Instructions to follow
Look through the data below for the string "objects", and copy every line where it turns up.

Records for the task
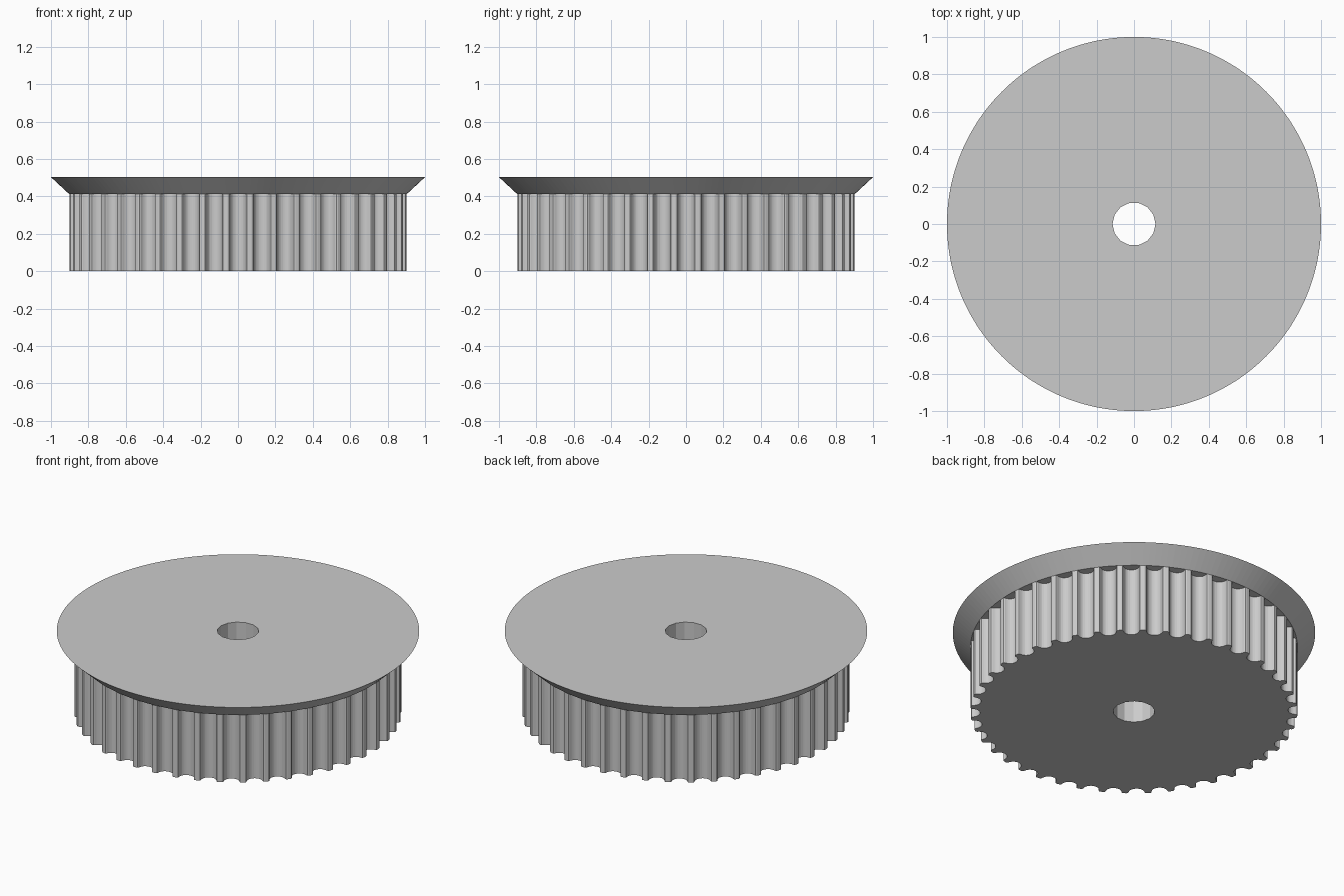
import bpy
import bmesh
from math import sin, cos, pi, hypot

cube = bpy.data.objects.get("Cube")
if cube:
    bpy.data.objects.remove(cube, do_unlink=True)

TEETH = 44
BODY_R, FLANGE_R, BORE_R = 0.902, 1.0, 0.115
BODY_TOP, FLANGE_TOP = 0.412, 0.503

grey = bpy.data.materials.new("plain grey")
grey.use_nodes = True
colour = (0.6, 0.6, 0.6, 1)
grey.diffuse_color = colour
grey.node_tree.nodes["Principled BSDF"].inputs["Base Color"].default_value = colour


def circle(radius, sides):
    return [(radius * cos(2 * pi * i / sides), radius * sin(2 * pi * i / sides))
            for i in range(sides)]


def toothed_outline():
    # Half of one rounded belt groove: (half width, depth), rim to root
    half = [(.0555, 0), (.048, .0024), (.0445, .0086), (.043, .0156), (.0407, .0225),
            (.0375, .029), (.0336, .0354), (.0267, .0418), (.0185, .0464), (.0095, .0492)]
    groove = [(-w, d) for w, d in half] + [(0, .0501)] + [(w, d) for w, d in reversed(half)]
    rim = (BODY_R ** 2 - half[0][0] ** 2) ** 0.5
    points = []
    for i in range(TEETH):
        a = 2 * pi * i / TEETH
        for w, d in groove:
            r = rim - d
            points.append((r * cos(a) - w * sin(a), r * sin(a) + w * cos(a)))
    return points


def ring(bm, points, z):
    verts = [bm.verts.new((x, y, z)) for x, y in points]
    edges = [bm.edges.new((v, verts[i - 1])) for i, v in enumerate(verts)]
    return verts, edges


def bored_solid(name, low, high, z0, z1, cap_top):
    """Walls between two outlines and around the bore, with pierced end caps."""
    bm = bmesh.new()
    bore = circle(BORE_R, 14)
    outer0, outer1 = ring(bm, low, z0), ring(bm, high, z1)
    inner0, inner1 = ring(bm, bore, z0), ring(bm, bore, z1)
    caps = [(outer0, inner0, -1)] + ([(outer1, inner1, 1)] if cap_top else [])
    for outer, inner, side in caps:
        made = bmesh.ops.triangle_fill(bm, edges=outer[1] + inner[1], use_beauty=True)
        for f in made["geom"]:
            if isinstance(f, bmesh.types.BMFace):
                f.normal_update()
                if f.normal.z * side < 0:
                    f.normal_flip()
    for (a, _), (b, _), outward in ((outer0, outer1, True), (inner0, inner1, False)):
        for i in range(len(a)):
            quad = [a[i - 1], a[i], b[i], b[i - 1]]
            bm.faces.new(quad if outward else quad[::-1])
    mesh = bpy.data.meshes.new(name)
    bm.to_mesh(mesh)
    bm.free()
    mesh.materials.append(grey)
    obj = bpy.data.objects.new(name, mesh)
    bpy.context.collection.objects.link(obj)
    return obj


# Grooved belt wheel, left open where the flange sits on it
outline = toothed_outline()
bored_solid("toothed_body", outline, outline, 0, BODY_TOP, False)

# Flared flange on top
bored_solid("flange", circle(BODY_R, 176), circle(FLANGE_R, 176), BODY_TOP, FLANGE_TOP, True)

Your solution
cube = bpy.data.objects.get("Cube")
    bpy.data.objects.remove(cube, do_unlink=True)
    obj = bpy.data.objects.new(name, mesh)
    bpy.context.collection.objects.link(obj)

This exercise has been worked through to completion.